For many young people, texting is a part of life – but that doesn't mean it's something that should be done while driving.
A 2008 study performed by the U.K.'s Transport Research Laboratory found that the reaction time of 17-to-24-year-old drivers was reduced by 35 percent when they were sending a text. Young people who were inebriated, by contrast, had reaction times that were just 12 percent slower.
So texting behind the wheel can actually be more dangerous than driving drunk. But young people aren't as concerned about the risks of texting while driving.
Insurer State Farm reports this week that only 36 percent of teens believe texting and driving can be fatal. Fifty-five percent, on the other hand, say the same of drunk driving.

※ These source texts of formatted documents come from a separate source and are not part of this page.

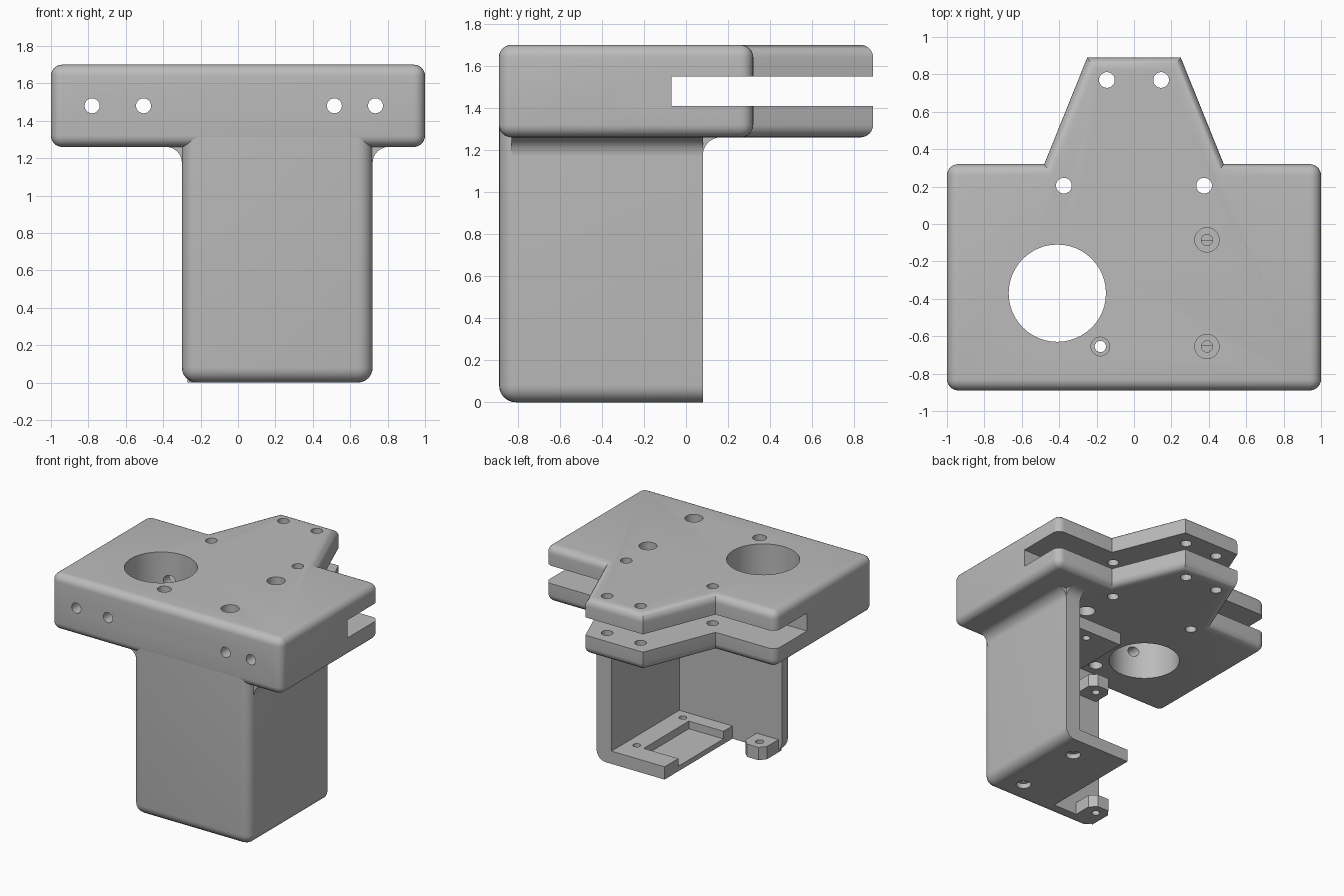
import bpy, bmesh, math
from mathutils import Vector, Matrix

old = bpy.data.objects.get("Cube")
if old:
    bpy.data.objects.remove(old, do_unlink=True)

grey = bpy.data.materials.new("plain_grey")
grey.use_nodes = True
grey.diffuse_color = (0.5, 0.5, 0.5, 1)
grey.node_tree.nodes["Principled BSDF"].inputs["Base Color"].default_value = grey.diffuse_color


def make(name, bm):
    bmesh.ops.recalc_face_normals(bm, faces=bm.faces)
    mesh = bpy.data.meshes.new(name)
    bm.to_mesh(mesh)
    bm.free()
    mesh.materials.append(grey)
    obj = bpy.data.objects.new(name, mesh)
    bpy.context.collection.objects.link(obj)
    return obj


def prism(name, pts, lo, hi, axis="z", radius=0, pick=None):
    """Extrude a 2D outline along an axis; round the edges chosen by pick."""
    place = {"x": lambda a, b, c: (c, a, b),
             "y": lambda a, b, c: (a, c, b),
             "z": lambda a, b, c: (a, b, c)}[axis]
    bm = bmesh.new()
    rings = [[bm.verts.new(place(a, b, c)) for a, b in pts] for c in (lo, hi)]
    for ring in rings:
        bm.faces.new(ring)
    n = len(pts)
    for i in range(n):
        j = (i + 1) % n
        bm.faces.new((rings[0][i], rings[0][j], rings[1][j], rings[1][i]))
    bmesh.ops.recalc_face_normals(bm, faces=bm.faces)
    if pick:
        edges = [e for e in bm.edges if pick(e.verts[0].co, e.verts[1].co)]
        bmesh.ops.bevel(bm, geom=edges, offset=radius, segments=6, profile=0.5,
                        affect="EDGES", clamp_overlap=True)
    return make(name, bm)


def block(name, x, y, z, **kw):
    return prism(name, [(x[0], y[0]), (x[1], y[0]), (x[1], y[1]), (x[0], y[1])], *z, **kw)


def rod(x, y, z, r, length, axis="z"):
    bm = bmesh.new()
    turn = Matrix.Rotation(math.pi / 2, 4, "X") if axis == "y" else Matrix()
    bmesh.ops.create_cone(bm, cap_ends=True, segments=48, radius1=r, radius2=r, depth=length,
                          matrix=Matrix.Translation(Vector((x, y, z))) @ turn)
    return make("cutter", bm)


def cut(target, *tools):
    for tool in tools:
        tool.hide_render = True
        mod = target.modifiers.new("cut", "BOOLEAN")
        mod.operation, mod.solver, mod.object = "DIFFERENCE", "EXACT", tool
        bpy.context.view_layer.objects.active = target
        bpy.ops.object.modifier_apply(modifier=mod.name)
        bpy.data.objects.remove(tool, do_unlink=True)


# Head plate with tapered tail, rounded rims and corners
right_half = [(1, -0.89), (1, 0.32), (0.48, 0.32), (0.25, 0.89)]
outline = right_half + [(-x, y) for x, y in reversed(right_half)]
head = prism("head_plate", outline, 1.26, 1.70, radius=0.06,
             pick=lambda a, b: abs(a.z - b.z) < 0.01 or abs(a.x) > 0.99)
cut(head, block("cutter", (-2, 2), (-0.07, 2), (1.41, 1.55)))
cut(head, rod(-0.41, -0.37, 1.5, 0.26, 1))
cut(head, *[rod(s * x, y, 1.5, 0.042, 1) for s in (-1, 1) for x, y in ((0.145, 0.77), (0.375, 0.205))])
cut(head, *[rod(0.39, y, 1.5, 0.065, 1) for y in (-0.085, -0.655)], rod(-0.18, -0.655, 1.5, 0.05, 1))
cut(head, *[rod(x, -0.5, 1.48, 0.04, 1, "y") for x in (-0.78, -0.505, 0.515, 0.735)])

# Column: front wall, one side wall and a partial floor
column = block("column", (-0.30, 0.72), (-0.889, 0.08), (0, 1.36), radius=0.08,
               pick=lambda a, b: not (min(a.y, b.y) > 0 or min(a.z, b.z) > 1))
cut(column, block("cutter", (-1, 0.59), (-0.76, 1), (0.10, 2)),
    block("cutter", (-1, 0.13), (-0.76, 1), (-1, 1)),
    block("cutter", (0, 0.43), (-0.65, -0.09), (0.04, 0.5)))
for y in (-0.105, -0.675):
    cut(column, rod(0.50, y, 0, 0.028, 1), rod(0.50, y, 0, 0.055, 0.08))

# Upper shelf and the two small screw lugs
shelf = block("inner_shelf", (0.13, 0.62), (-0.80, 0.0), (1.03, 1.13))
cut(shelf, *[rod(0.39, y, 1.1, 0.03, 1) for y in (-0.085, -0.655)])
lug_outline = [(-0.27, -0.80), (-0.08, -0.80), (-0.08, -0.62), (-0.13, -0.57), (-0.23, -0.57), (-0.27, -0.62)]
lugs = []
for name, z in (("lower_lug", 0.0), ("upper_lug", 1.03)):
    lug = prism(name, lug_outline, z, z + 0.10)
    cut(lug, rod(-0.18, -0.655, z, 0.03, 1))
    lugs.append(lug)


# Concave fillets where the column meets the head
def cove(name, edge, side, lo, hi, axis, r=0.085):
    arc = [(edge + side * r * (1 - math.sin(t)), 1.26 - r * (1 - math.cos(t)))
           for t in (i * math.pi / 16 for i in range(9))]
    root = [(edge - side * 0.02, 1.26 - r), (edge - side * 0.02, 1.28), (edge + side * r, 1.28)]
    return prism(name, arc + root, lo, hi, axis)


coves = [cove("left_cove", 0.72, 1, -0.83, 0.08, "y"),
         cove("right_cove", -0.30, -1, -0.83, -0.76, "y"),
         cove("back_cove", 0.08, 1, 0.59, 0.72, "x")]

# Smooth rounded surfaces, crisp edges
for obj in [head, column, shelf, *lugs, *coves]:
    bpy.ops.object.select_all(action="DESELECT")
    obj.select_set(True)
    bpy.context.view_layer.objects.active = obj
    bpy.ops.object.shade_smooth_by_angle(angle=math.radians(30))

While State Farm only polled teenagers, it's likely that people in their 20s have similar attitudes about driving while texting. Many members of Generation Y have grown up with cell phones close at hand, and it's tempting to think that being proficient at texting means it's OK to text while driving. As various studies have shown, though, texting behind the wheel is at least as dangerous as driving drunk.